It really doesn’t matter because the loss to our community is the same. Psychiatrist Elizabeth Kubler-Ross famously noted that there are five stages to grief: denial, anger, bargaining, depression, and acceptance. In the days following the shooting, the media replayed footage of people struggling through the first four of those stages, with images of parents begging for information, outrage over what the government did or did not do, and outpourings of love and support from around the world. While many who grieved those losses won’t ever “accept” the events of that day, they will move on. Other tragedies have replaced this shooting in Orlando in the headlines, and our attention has turned to the victims and their families in those events, as it should.

However, the thing about the LGBT+ community is we never seem to get to the “acceptance” stage. We don’t accept being victims. When bigotry led police to harass patrons of a bar in New York in 1969, the patrons fought back and created a social movement that advanced the rights of LGBT people everywhere. When bigotry allowed politicians worldwide to turn a blind eye while tens of thousands of gay men died of AIDS in the ’80s, all factions of the LGBT community banded together as never before to create a political movement that conservative politicians still don’t know how to handle. When African nations like Uganda threatened legislation calling for the execution of lesbians and gays, much of the world said an emphatic “No!” And when a young gay man was beaten, tied to a post, and left to die in Wyoming, the LGBT community worked to pass the first truly inclusive hate crime law in the United States.

In the weeks following the Pulse slaughter, the most meaningful action of US leaders was a sit-in protest about gun control legislation by Democratic Congressmen and women, a symbolic gesture that played well in the media but ultimately amounted to no change in policies. Their Republican counterparts offered prayers and condolences before voting down four pieces of gun control legislation intended to stop such carnage, which begs the point that if the most constructive thing one can offer after a national tragedy is prayer, perhaps one’s calling is the ministry and not politics.

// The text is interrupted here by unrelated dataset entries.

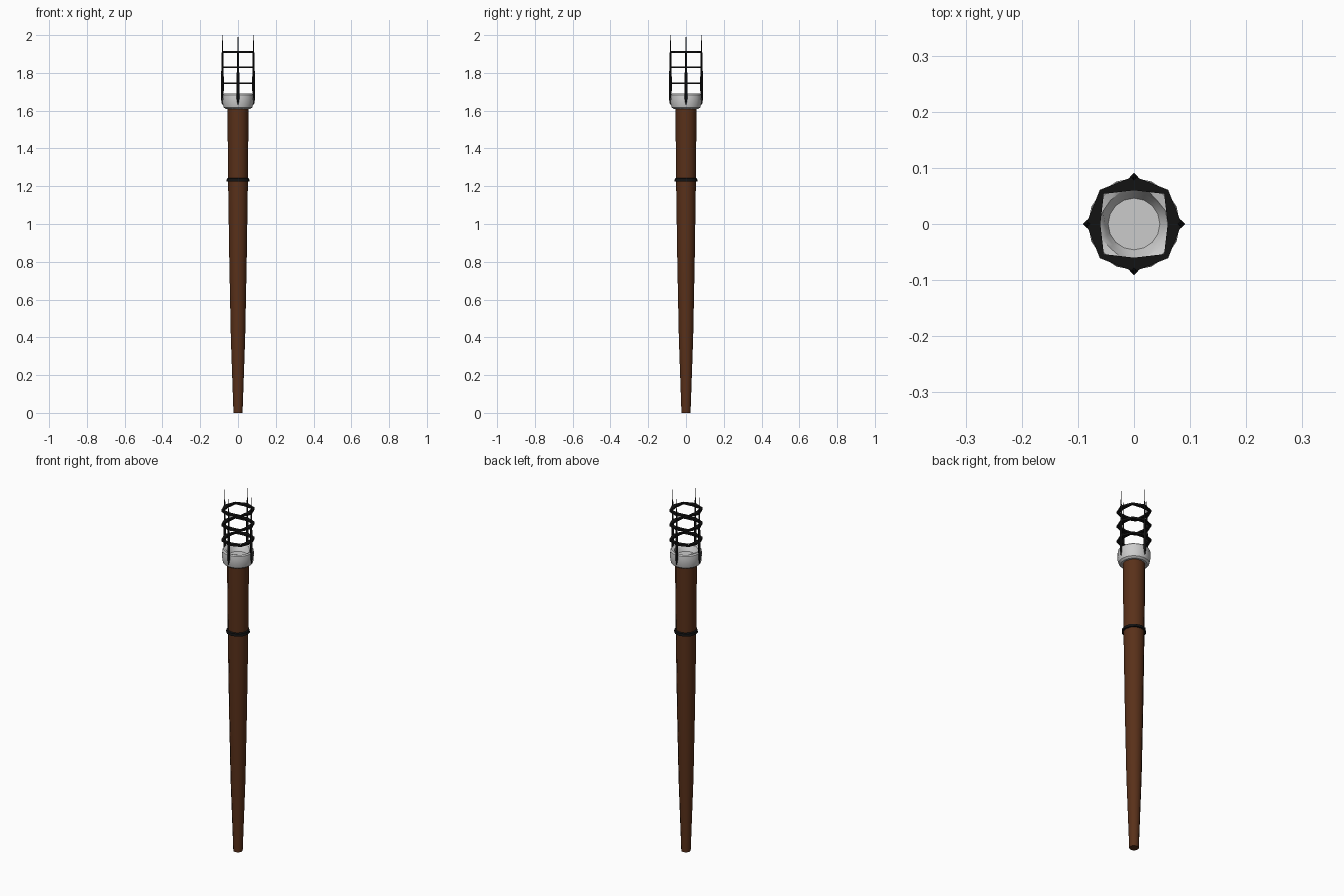
import bpy, bmesh, math, random

if "Cube" in bpy.data.objects:
    bpy.data.objects.remove(bpy.data.objects["Cube"])
random.seed(4)

def mat(name, c):
    m = bpy.data.materials.new(name)
    m.diffuse_color = (*c, 1)
    m.use_nodes = True
    m.node_tree.nodes["Principled BSDF"].inputs["Base Color"].default_value = m.diffuse_color
    return m

WOOD = mat("wood", (0.10, 0.03, 0.01))
IRON = mat("iron", (0.006, 0.006, 0.006))

def finish(bm, name, material=None, angle=40):
    bmesh.ops.recalc_face_normals(bm, faces=bm.faces)
    me = bpy.data.meshes.new(name)
    bm.to_mesh(me)
    bm.free()
    ob = bpy.data.objects.new(name, me)
    bpy.context.collection.objects.link(ob)
    if material:
        me.materials.append(material)
    bpy.context.view_layer.objects.active = ob
    ob.select_set(True)
    if angle:
        bpy.ops.object.shade_smooth_by_angle(angle=math.radians(angle))
    ob.select_set(False)
    return ob

def loft(bm, rings, closed=False):
    """Skin a list of equal-length point loops; cap the ends unless closed."""
    vs = [[bm.verts.new(p) for p in r] for r in rings]
    n = len(vs[0])
    for a, b in zip(vs, vs[1:] + (vs[:1] if closed else [])):
        for i in range(n):
            bm.faces.new((a[i], a[(i + 1) % n], b[(i + 1) % n], b[i]))
    if not closed:
        bm.faces.new(vs[0])
        bm.faces.new(vs[-1])

def circle(r, z, n):
    return [(r * math.cos(math.tau * i / n), r * math.sin(math.tau * i / n), z)
            for i in range(n)]

# tapered wooden handle
bm = bmesh.new()
loft(bm, [circle(r, z, 12) for r, z in
          [(0.024, 0), (0.038, 0.4), (0.046, 0.8), (0.052, 1.2), (0.056, 1.62)]])
finish(bm, "handle", WOOD)

# iron band around the handle
bm = bmesh.new()
loft(bm, [circle(r, z, 12) for r, z in
          [(0.048, 1.226), (0.061, 1.226), (0.059, 1.240), (0.048, 1.246)]], closed=True)
finish(bm, "handle_band", IRON)

# pale cup with a rough hollow
bm = bmesh.new()
cup = [circle(r, z, 16) for r, z in
       [(0.066, 1.61), (0.076, 1.618), (0.081, 1.638), (0.082, 1.665), (0.080, 1.684),
        (0.074, 1.69), (0.062, 1.687), (0.054, 1.672), (0.046, 1.655)]]
for k in (6, 7):
    cup[k] = [(x * s, y * s, z + random.uniform(-.004, .002)) for x, y, z in cup[k]
              for s in [random.uniform(0.94, 1.05)]]
loft(bm, cup)
finish(bm, "cup", angle=35)

# cage hoops: octagonal outside, nearly square inside
def hoop(z, h=0.005):
    def loop(axis_r, diag_r, zz):
        return [((axis_r, diag_r)[i % 2] * math.cos(math.tau * i / 8),
                 (axis_r, diag_r)[i % 2] * math.sin(math.tau * i / 8), zz) for i in range(8)]
    bm = bmesh.new()
    loft(bm, [loop(0.060, 0.076, z - h), loop(0.085, 0.086, z - h),
              loop(0.085, 0.086, z + h), loop(0.060, 0.076, z + h)], closed=True)
    finish(bm, "cage_hoop", IRON, 0)

for z in (1.745, 1.83, 1.91):
    hoop(z)

# four pointed cage bars
for k in range(4):
    c, s = math.cos(k * math.pi / 2), math.sin(k * math.pi / 2)
    bm = bmesh.new()
    rings = []
    for z, r, w in [(1.632, 0.083, 0.002), (1.66, 0.083, 0.007), (1.74, 0.083, 0.008),
                    (1.83, 0.082, 0.006), (1.91, 0.082, 0.004), (2.0, 0.083, 0.001)]:
        rings.append([((r + a * w) * c - b * w * s, (r + a * w) * s + b * w * c, z)
                      for a, b in ((1, 0), (0, 1), (-1, 0), (0, -1))])
    loft(bm, rings)
    finish(bm, "cage_bar", IRON, 0)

One can hope that we never come to “accept” this tragedy, but instead continue to fight back for meaningful action. Not just for the our community but for all, so that a 21-year-old college student can go out with her sorority sisters to a bar and only worry about the next day’s hangover, an elderly Muslim man can go to pray at the mosque without fear in his heart, an middle aged couple can have a movie date night without their children becoming orphans, the spouse of a police officer can sleep a little better while his or her partner is on duty. And so a gay man can kiss his husband without worrying that it might inspire the senseless slaughter of dozens.

Perhaps we can start with changing our own community. A week after the shooting in Pulse, I went to march in our local Pride Parade with the student organization I sponsor, and I was moved by the enormous community support that day. However, while waiting on the back deck of a gay bar for my habitually late students to arrive, I couldn’t help but notice that on this day that we were all coming together in a spirit of love and strength, the old prejudices in our community still reared their ugly selves.

The lesbians all gathered together in cliques, the bears congregated in one corner, the gym studs took over the center of the space, and the drag queens flocked together under the fans (understandable, given the heat and the amount of make-up and cumulative weight of the sequins on those outfits). Individuals — those of us not in a readily identifiable clique — stood alone and uninvited to join in. Now, I realize that in a sea of gym bunnies and toned college guys, I’m like a Hostess snack cake on an episode of Cupcake Wars, but I’m not invisible, either. Indeed, we could all do a better job across the board of being tolerant and accepting of one another.

It is slow work, healing.